Cruz hopes to 'soon' renounce Canadian citizenship
AUSTIN — Canada-born Sen. Ted Cruz has yet to renounce his birth country's citizenship as promised — but a spokeswoman said Saturday that the Tea Party darling plans to have that finished soon.
Catherine Frazier, a spokeswoman for the junior senator from Texas, said lawyers are preparing the necessary paperwork.
The 43-year-old Cruz “has been fully focused on fighting for Texans' values and interests in the Senate for the last year,” Frazier said via email. “He looks forward to the process being completed soon.”
Cruz hasn't been in office for a year, but already helped spark the budget fight that led to a partial government shutdown in October, and is being mentioned as a possible 2016 Republican presidential contender.
Frazier's response comes after Canadian immigration attorney Richard Kurland suggested Friday that the process is relatively simple and quick. Kurland wondered what is taking Cruz so long.

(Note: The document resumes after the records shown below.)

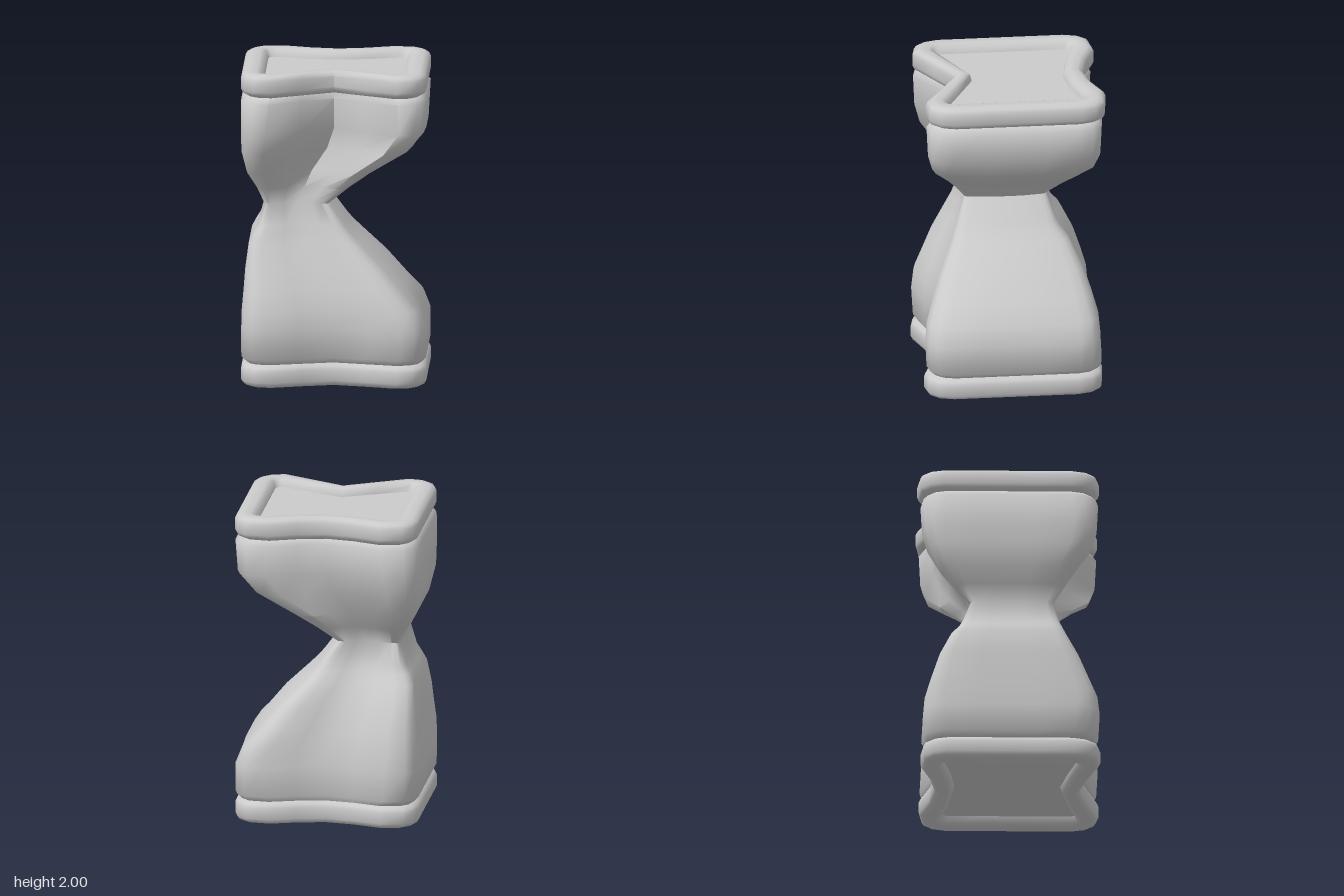
import * as THREE from 'three';
import { toCreasedNormals } from 'three/addons/utils/BufferGeometryUtils.js';

// Corner curve in units of the radius: inset in x, inset in z
const corner = [[0, 1], [0.15, 0.47], [0.5, 0.12]];

// Notched, rounded rectangle at height y: x from x0 to x1, z from -zb to zf,
// corner radius r, front and back notch depths nf and nb. The middle of the
// +x side stands out from its corners by bow.
function outline({ y, x0, x1, zf, zb, r, nf, nb, bend = 0.5, bow = 0 }) {
  const cx = (x0 + x1) / 2, h = (x1 - x0) / 2;
  const pts = [];
  const add = (x, z) => pts.push([cx + x, y, z]);
  // Front (s = 1) or back (s = -1) end, walked from side s to side -s
  const end = (s, z, n, b, reach) => {
    const c = [...corner, [reach, 0]];
    const addCorner = (side, [a, k]) =>
      add(side * (h - a * r) - (side > 0 ? bow : 0), s * (z - k * r));
    const mid = (h - reach * r) / 2;
    add(s * h, s * z * 0.35);
    c.forEach(p => addCorner(s, p));
    add(s * mid, s * (z - n * b));
    add(0, s * (z - n));
    add(-s * mid, s * (z - n * b));
    c.reverse().forEach(p => addCorner(-s, p));
    add(-s * h, s * z * 0.35);
  };
  end(1, zf, nf, bend, 1.1);
  end(-1, zb, nb, 0.66, 1.4);
  return pts;
}

// Skin a stack of outlines and close both ends.
function loft(rings, name) {
  const n = rings[0].length, pos = rings.flat(2), idx = [];
  for (let i = 0; i < rings.length - 1; i++) {
    for (let j = 0; j < n; j++) {
      const a = i * n + j, b = i * n + (j + 1) % n;
      const c = a + n, d = b + n;
      idx.push(a, c, b, b, c, d);
    }
  }
  const close = (i, top) => {
    const mid = pos.length / 3;
    const avg = k => rings[i].reduce((s, p) => s + p[k], 0) / n;
    pos.push(avg(0), avg(1), avg(2));
    for (let j = 0; j < n; j++) {
      const a = i * n + j, b = i * n + (j + 1) % n;
      if (top) idx.push(mid, b, a);
      else idx.push(mid, a, b);
    }
  };
  close(0, false);
  close(rings.length - 1, true);
  const geo = new THREE.BufferGeometry();
  geo.setAttribute('position', new THREE.Float32BufferAttribute(pos, 3));
  geo.setIndex(idx);
  const mesh = new THREE.Mesh(
    toCreasedNormals(geo, 1.05),
    new THREE.MeshStandardMaterial({ color: 0xcccccc })
  );
  mesh.name = name;
  return mesh;
}

// Plate with rounded edges and a recessed outer panel.
// Profile: height from the inner side, inset, corner radius.
const plateProfile = [
  [0, 0.04, 0.14], [0.018, 0.01, 0.16], [0.04, 0, 0.165], [0.11, 0, 0.165],
  [0.132, 0.012, 0.16], [0.145, 0.04, 0.14], [0.145, 0.1, 0.08],
  [0.132, 0.131, 0.04], [0.09, 0.145, 0.04],
];

function plate(name, top, { zf, zb, nf, nb, bend }) {
  const rings = plateProfile.map(([t, d, r]) => outline({
    y: top ? 1.855 + t : 0.145 - t,
    x0: -0.585 + d, x1: 0.585 - d, zf: zf - d, zb: zb - d, r,
    nf: nf * (1 - 1.2 * d), nb: nb * (1 - 1.2 * d), bend,
  }));
  return loft(top ? rings : rings.reverse(), name);
}

// Pinched body: y, x0, x1, zf, zb, corner radius, front notch, back notch, bow
const bodySections = [
  [0.145, -0.55, 0.55, 0.53, 0.53, 0.14, 0.11, 0.085, 0],
  [0.18, -0.583, 0.583, 0.56, 0.555, 0.15, 0.11, 0.09, 0],
  [0.36, -0.583, 0.583, 0.57, 0.545, 0.14, 0.11, 0.09, 0],
  [0.48, -0.58, 0.545, 0.555, 0.535, 0.13, 0.1, 0.09, 0.01],
  [0.6, -0.57, 0.45, 0.505, 0.5, 0.12, 0.09, 0.085, 0.025],
  [0.74, -0.56, 0.335, 0.445, 0.452, 0.1, 0.075, 0.08, 0.03],
  [0.89, -0.54, 0.18, 0.365, 0.375, 0.08, 0.06, 0.07, 0.025],
  [0.95, -0.51, 0.12, 0.34, 0.325, 0.07, 0.055, 0.06, 0.02],
  [1.0, -0.48, 0.08, 0.32, 0.3, 0.06, 0.05, 0.05, 0.02],
  [1.135, -0.445, -0.02, 0.275, 0.25, 0.04, 0.05, 0.04, 0.015],
  [1.24, -0.49, 0.115, 0.34, 0.34, 0.07, 0.11, 0.07, 0.025],
  [1.34, -0.55, 0.26, 0.41, 0.43, 0.1, 0.18, 0.1, 0.035],
  [1.49, -0.583, 0.49, 0.515, 0.515, 0.13, 0.27, 0.12, 0.03],
  [1.62, -0.585, 0.578, 0.55, 0.55, 0.145, 0.28, 0.11, 0.01],
  [1.82, -0.585, 0.584, 0.56, 0.56, 0.16, 0.24, 0.1, 0],
  [1.855, -0.55, 0.55, 0.53, 0.53, 0.14, 0.22, 0.095, 0],
];

export function createModel() {
  const group = new THREE.Group();
  group.name = 'hourglass';
  group.add(plate('topPlate', true, { zf: 0.565, zb: 0.58, nf: 0.23, nb: 0.105, bend: 0.5 }));
  group.add(plate('bottomPlate', false, { zf: 0.575, zb: 0.56, nf: 0.125, nb: 0.09, bend: 0.55 }));
  const rings = bodySections.map(([y, x0, x1, zf, zb, r, nf, nb, bow]) =>
    outline({ y, x0, x1, zf, zb, r, nf, nb, bow }));
  group.add(loft(rings, 'pinchedBody'));
  return group;
}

Amid questions this summer about his eligibility for the White House, Cruz released his birth certificate in August to the Dallas Morning News and pledged to renounce his Canadian citizenship. Cruz said then that his mother had been told he would have to take affirmative action to claim Canadian citizenship — and the fact he automatically received it at birth was news to him.
“If he's attempting to bring our system into disrepute by suggesting it's lengthy and complex, it's just not true,” said Kurland, who's based in Vancouver. “Revocation is one of the fastest processes in our system.”
The citizenship issue is a thorny one for Cruz, since some conservatives accused President Obama of being born in Kenya and thus not eligible to be president. Obama is an American citizen; his father was Kenyan, his mother American and he was born in Hawaii.
Cruz was born in Calgary, Alberta, in 1970, while his parents were working in the Canadian oil business. His mother, Eleanor, was born in Delaware, while his father, Rafael, is a Cuban who didn't become a U.S. citizen until 2005.
The Constitution says only a “natural born citizen” may be president. Legal scholars, though, generally agree the description covers foreign-born children of U.S. parents. Canada, like the United States, gives automatic citizenship to anyone born on its soil.
Previous foreign-born Americans — notably Republicans John McCain and George Romney — have run for president with some mention but no serious challenges of their eligibility.